» Problem statement: Copy each line of the following data that contains "axis".
[Input Boundary: Start]
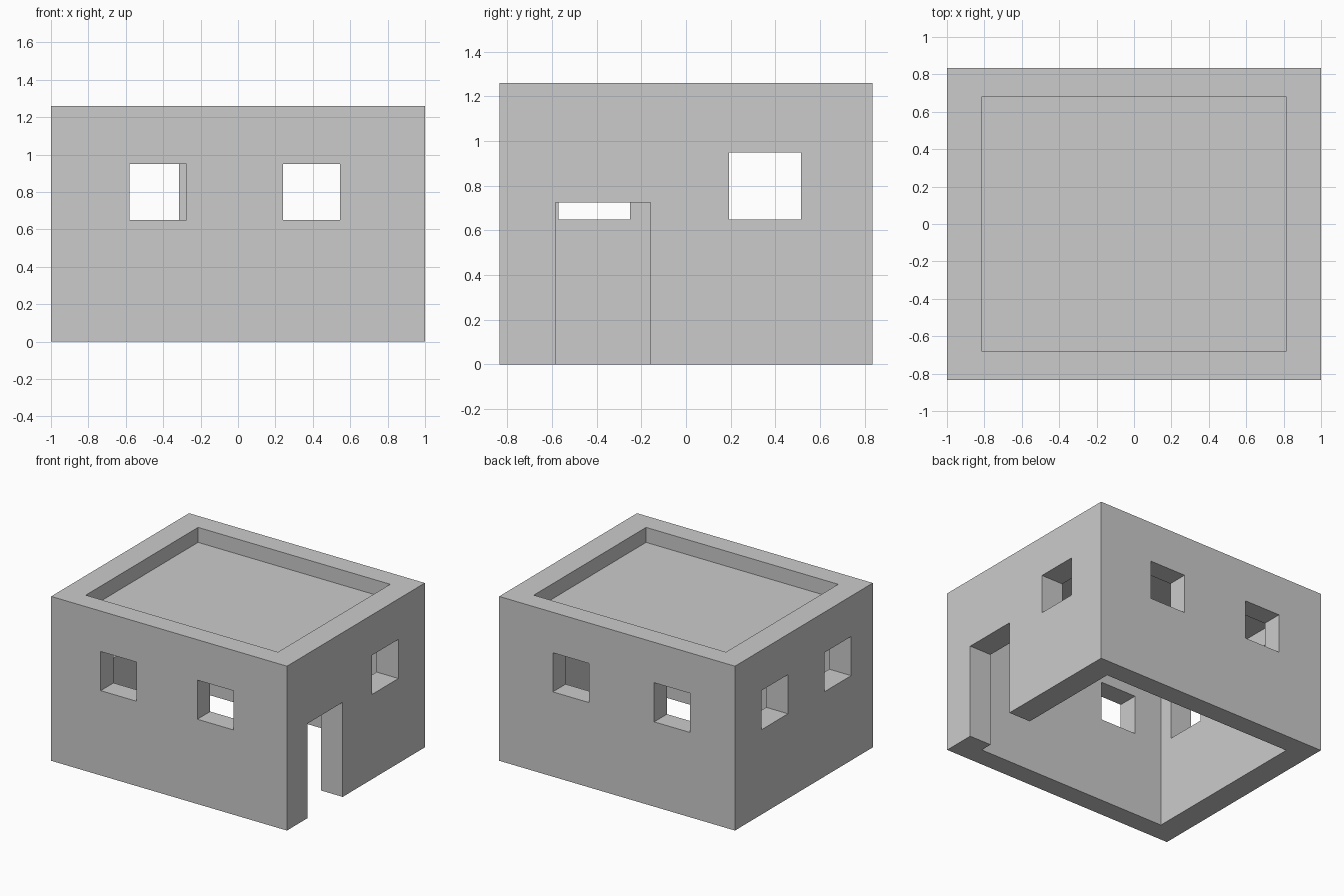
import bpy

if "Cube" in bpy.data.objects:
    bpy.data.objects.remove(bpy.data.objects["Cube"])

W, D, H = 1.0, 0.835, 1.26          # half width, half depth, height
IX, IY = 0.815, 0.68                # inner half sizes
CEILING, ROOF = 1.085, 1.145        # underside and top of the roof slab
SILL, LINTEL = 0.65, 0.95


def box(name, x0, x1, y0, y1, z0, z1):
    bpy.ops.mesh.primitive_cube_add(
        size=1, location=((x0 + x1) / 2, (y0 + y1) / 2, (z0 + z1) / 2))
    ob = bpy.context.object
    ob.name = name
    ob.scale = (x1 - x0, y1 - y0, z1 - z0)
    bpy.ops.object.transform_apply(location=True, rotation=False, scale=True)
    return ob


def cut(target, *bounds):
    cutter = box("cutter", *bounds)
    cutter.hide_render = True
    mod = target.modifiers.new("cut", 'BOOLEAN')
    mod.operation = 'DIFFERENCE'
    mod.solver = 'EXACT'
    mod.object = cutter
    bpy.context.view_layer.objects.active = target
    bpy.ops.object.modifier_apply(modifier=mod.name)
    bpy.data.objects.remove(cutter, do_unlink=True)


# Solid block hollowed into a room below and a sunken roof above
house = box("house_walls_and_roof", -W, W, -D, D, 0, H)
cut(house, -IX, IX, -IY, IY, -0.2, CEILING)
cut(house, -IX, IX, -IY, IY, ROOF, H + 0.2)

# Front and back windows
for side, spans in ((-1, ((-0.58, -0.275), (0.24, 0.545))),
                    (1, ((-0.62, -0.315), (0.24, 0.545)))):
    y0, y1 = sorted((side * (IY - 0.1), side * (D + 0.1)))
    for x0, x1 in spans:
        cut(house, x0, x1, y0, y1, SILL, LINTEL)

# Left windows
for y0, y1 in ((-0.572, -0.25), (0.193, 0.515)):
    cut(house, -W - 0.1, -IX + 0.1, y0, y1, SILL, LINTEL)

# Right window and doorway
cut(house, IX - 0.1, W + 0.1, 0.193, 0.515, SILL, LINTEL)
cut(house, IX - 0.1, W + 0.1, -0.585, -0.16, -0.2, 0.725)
[Input Boundary: End]
[Input Boundary: Start]
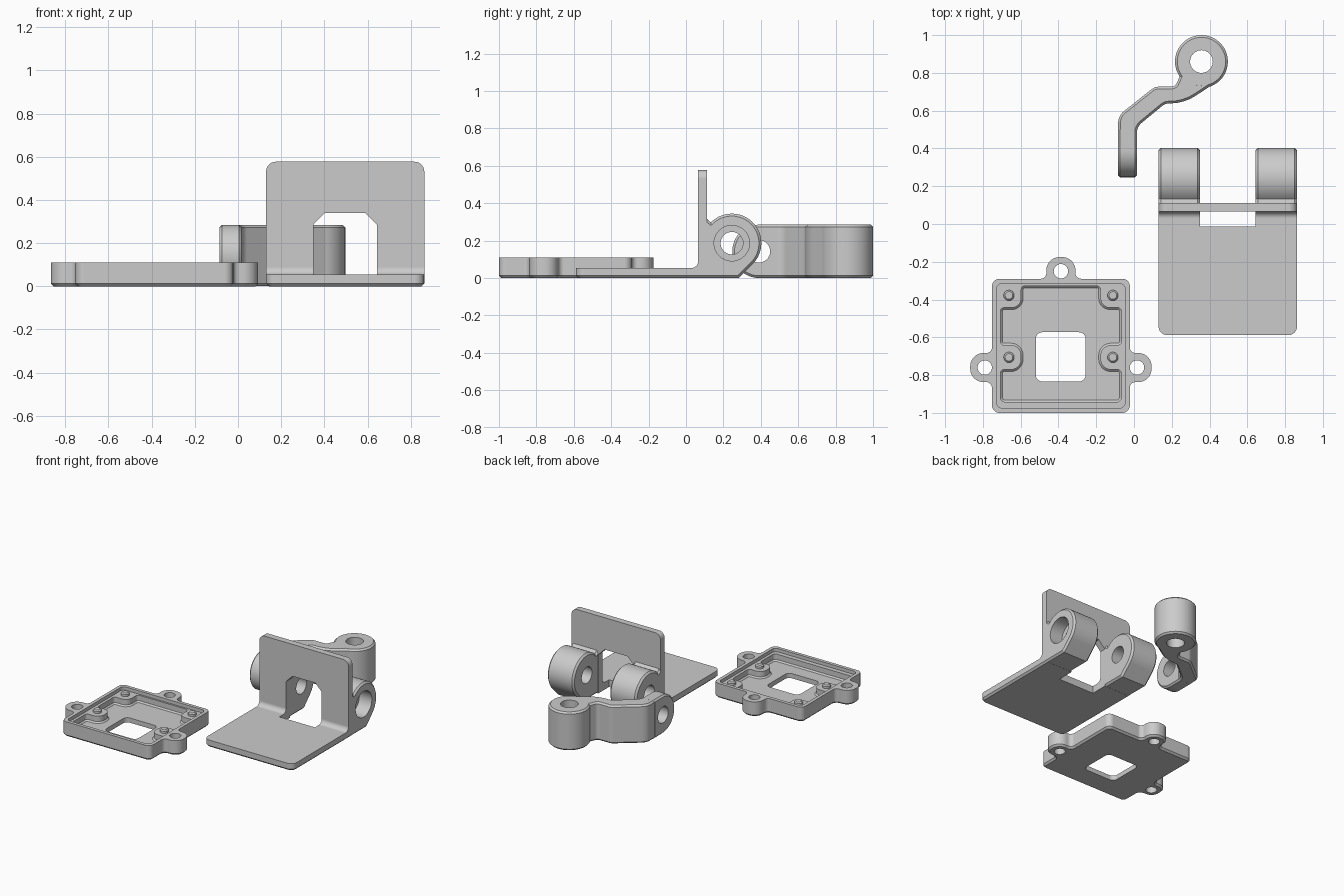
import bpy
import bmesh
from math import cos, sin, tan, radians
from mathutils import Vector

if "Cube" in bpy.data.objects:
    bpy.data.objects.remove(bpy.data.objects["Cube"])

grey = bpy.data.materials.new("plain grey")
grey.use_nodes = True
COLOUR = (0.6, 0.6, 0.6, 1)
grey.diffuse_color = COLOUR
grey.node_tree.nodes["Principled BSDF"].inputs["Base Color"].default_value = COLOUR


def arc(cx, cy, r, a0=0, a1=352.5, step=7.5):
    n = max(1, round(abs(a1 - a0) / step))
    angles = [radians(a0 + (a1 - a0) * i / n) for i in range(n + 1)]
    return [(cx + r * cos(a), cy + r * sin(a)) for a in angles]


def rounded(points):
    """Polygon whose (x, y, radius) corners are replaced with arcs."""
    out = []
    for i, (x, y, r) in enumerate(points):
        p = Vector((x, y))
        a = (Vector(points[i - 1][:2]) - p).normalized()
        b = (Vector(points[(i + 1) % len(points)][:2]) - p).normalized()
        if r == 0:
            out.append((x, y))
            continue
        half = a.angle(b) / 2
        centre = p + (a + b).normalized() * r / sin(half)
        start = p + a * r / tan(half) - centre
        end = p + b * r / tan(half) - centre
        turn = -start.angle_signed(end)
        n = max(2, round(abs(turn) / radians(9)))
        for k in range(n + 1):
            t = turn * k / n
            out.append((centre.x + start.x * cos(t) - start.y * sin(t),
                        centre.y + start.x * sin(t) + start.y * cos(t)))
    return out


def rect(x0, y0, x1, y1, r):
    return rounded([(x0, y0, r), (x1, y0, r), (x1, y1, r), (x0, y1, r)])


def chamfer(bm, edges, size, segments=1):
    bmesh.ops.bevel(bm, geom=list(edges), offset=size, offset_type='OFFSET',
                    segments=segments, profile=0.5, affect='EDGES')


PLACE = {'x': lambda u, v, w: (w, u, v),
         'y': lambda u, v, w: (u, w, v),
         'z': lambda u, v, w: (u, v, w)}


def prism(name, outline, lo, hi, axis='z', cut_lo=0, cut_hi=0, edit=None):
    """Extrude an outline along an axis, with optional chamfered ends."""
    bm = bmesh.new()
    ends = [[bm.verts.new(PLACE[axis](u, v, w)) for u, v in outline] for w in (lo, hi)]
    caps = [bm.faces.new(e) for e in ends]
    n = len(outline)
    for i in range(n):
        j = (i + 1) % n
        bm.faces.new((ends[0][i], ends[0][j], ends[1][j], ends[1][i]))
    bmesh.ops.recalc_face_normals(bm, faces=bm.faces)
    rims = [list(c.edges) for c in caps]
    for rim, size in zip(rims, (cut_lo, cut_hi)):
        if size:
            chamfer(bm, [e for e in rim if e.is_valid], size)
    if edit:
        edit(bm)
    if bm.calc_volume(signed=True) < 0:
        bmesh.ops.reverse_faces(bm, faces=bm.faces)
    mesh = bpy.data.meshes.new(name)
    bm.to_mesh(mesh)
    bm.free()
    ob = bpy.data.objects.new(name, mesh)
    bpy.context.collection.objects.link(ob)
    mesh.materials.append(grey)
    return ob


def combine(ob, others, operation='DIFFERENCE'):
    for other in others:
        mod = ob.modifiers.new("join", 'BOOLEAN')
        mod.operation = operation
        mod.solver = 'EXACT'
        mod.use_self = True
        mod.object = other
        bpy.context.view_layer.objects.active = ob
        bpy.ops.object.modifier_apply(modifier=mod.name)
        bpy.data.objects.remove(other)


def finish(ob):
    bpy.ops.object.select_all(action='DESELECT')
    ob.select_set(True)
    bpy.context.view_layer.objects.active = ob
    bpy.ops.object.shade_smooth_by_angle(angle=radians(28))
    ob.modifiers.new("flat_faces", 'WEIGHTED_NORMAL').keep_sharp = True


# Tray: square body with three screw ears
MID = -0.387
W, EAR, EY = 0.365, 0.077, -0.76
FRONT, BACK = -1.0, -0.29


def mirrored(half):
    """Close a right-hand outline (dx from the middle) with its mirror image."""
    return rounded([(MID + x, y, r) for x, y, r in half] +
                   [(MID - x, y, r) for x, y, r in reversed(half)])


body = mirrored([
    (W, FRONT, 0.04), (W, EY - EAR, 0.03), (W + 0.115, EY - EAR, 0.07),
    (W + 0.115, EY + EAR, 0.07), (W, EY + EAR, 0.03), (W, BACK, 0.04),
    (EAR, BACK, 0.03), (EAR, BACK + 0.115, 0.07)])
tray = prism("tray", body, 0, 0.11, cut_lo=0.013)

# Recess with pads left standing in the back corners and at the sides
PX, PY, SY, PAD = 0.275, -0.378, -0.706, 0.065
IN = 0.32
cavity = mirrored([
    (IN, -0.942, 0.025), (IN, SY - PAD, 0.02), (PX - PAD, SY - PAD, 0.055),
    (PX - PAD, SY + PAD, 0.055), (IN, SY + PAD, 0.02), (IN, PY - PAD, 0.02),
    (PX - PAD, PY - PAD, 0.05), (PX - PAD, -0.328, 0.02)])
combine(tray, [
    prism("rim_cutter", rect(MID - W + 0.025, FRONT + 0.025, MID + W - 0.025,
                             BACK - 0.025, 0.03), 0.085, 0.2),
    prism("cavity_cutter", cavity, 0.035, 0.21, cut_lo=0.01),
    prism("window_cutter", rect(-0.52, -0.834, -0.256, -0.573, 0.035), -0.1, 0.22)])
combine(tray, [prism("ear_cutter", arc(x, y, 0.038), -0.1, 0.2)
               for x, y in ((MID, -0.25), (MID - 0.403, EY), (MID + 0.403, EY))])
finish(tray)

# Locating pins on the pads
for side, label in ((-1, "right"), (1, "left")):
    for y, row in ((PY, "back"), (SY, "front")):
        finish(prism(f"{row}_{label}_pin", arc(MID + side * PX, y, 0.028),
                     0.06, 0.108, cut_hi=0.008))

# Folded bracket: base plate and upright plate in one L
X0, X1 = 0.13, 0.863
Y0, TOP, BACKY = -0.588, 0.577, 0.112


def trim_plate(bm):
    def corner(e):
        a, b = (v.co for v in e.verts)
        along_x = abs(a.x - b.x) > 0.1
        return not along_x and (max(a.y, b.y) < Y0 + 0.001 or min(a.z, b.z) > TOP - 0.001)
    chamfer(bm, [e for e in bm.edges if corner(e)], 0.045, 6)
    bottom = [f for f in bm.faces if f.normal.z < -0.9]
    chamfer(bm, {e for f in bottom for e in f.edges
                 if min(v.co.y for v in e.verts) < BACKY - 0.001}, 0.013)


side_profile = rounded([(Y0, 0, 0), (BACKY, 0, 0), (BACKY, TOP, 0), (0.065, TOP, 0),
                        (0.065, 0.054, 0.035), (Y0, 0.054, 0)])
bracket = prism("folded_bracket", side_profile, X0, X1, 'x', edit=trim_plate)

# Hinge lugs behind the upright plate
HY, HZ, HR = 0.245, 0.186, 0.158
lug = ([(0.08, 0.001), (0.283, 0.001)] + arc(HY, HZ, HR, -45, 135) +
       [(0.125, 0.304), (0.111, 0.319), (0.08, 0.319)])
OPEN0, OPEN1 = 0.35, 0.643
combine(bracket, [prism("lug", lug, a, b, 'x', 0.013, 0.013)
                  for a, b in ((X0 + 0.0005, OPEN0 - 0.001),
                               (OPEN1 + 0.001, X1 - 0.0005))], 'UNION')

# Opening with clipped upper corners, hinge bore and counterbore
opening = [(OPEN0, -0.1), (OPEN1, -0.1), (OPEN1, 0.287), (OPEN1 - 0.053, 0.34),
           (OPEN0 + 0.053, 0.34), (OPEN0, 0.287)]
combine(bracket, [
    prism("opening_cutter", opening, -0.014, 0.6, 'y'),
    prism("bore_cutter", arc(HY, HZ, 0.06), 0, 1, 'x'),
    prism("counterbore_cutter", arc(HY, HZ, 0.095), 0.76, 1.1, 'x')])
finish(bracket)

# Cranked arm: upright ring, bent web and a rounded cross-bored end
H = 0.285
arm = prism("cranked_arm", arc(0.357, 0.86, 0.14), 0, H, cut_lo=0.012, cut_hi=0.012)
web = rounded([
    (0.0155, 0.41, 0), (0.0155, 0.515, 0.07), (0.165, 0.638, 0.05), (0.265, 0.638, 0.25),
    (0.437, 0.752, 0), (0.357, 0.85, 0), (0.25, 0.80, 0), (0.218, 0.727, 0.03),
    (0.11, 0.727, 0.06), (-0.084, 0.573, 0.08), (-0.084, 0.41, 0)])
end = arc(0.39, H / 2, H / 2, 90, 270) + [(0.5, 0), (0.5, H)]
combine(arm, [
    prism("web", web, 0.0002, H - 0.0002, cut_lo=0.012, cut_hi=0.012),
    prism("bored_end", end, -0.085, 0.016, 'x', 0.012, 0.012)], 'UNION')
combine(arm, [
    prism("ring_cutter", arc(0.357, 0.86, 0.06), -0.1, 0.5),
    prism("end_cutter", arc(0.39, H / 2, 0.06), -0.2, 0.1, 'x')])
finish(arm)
[Input Boundary: End]
» The completed task:
def prism(name, outline, lo, hi, axis='z', cut_lo=0, cut_hi=0, edit=None):
    """Extrude an outline along an axis, with optional chamfered ends."""
    ends = [[bm.verts.new(PLACE[axis](u, v, w)) for u, v in outline] for w in (lo, hi)]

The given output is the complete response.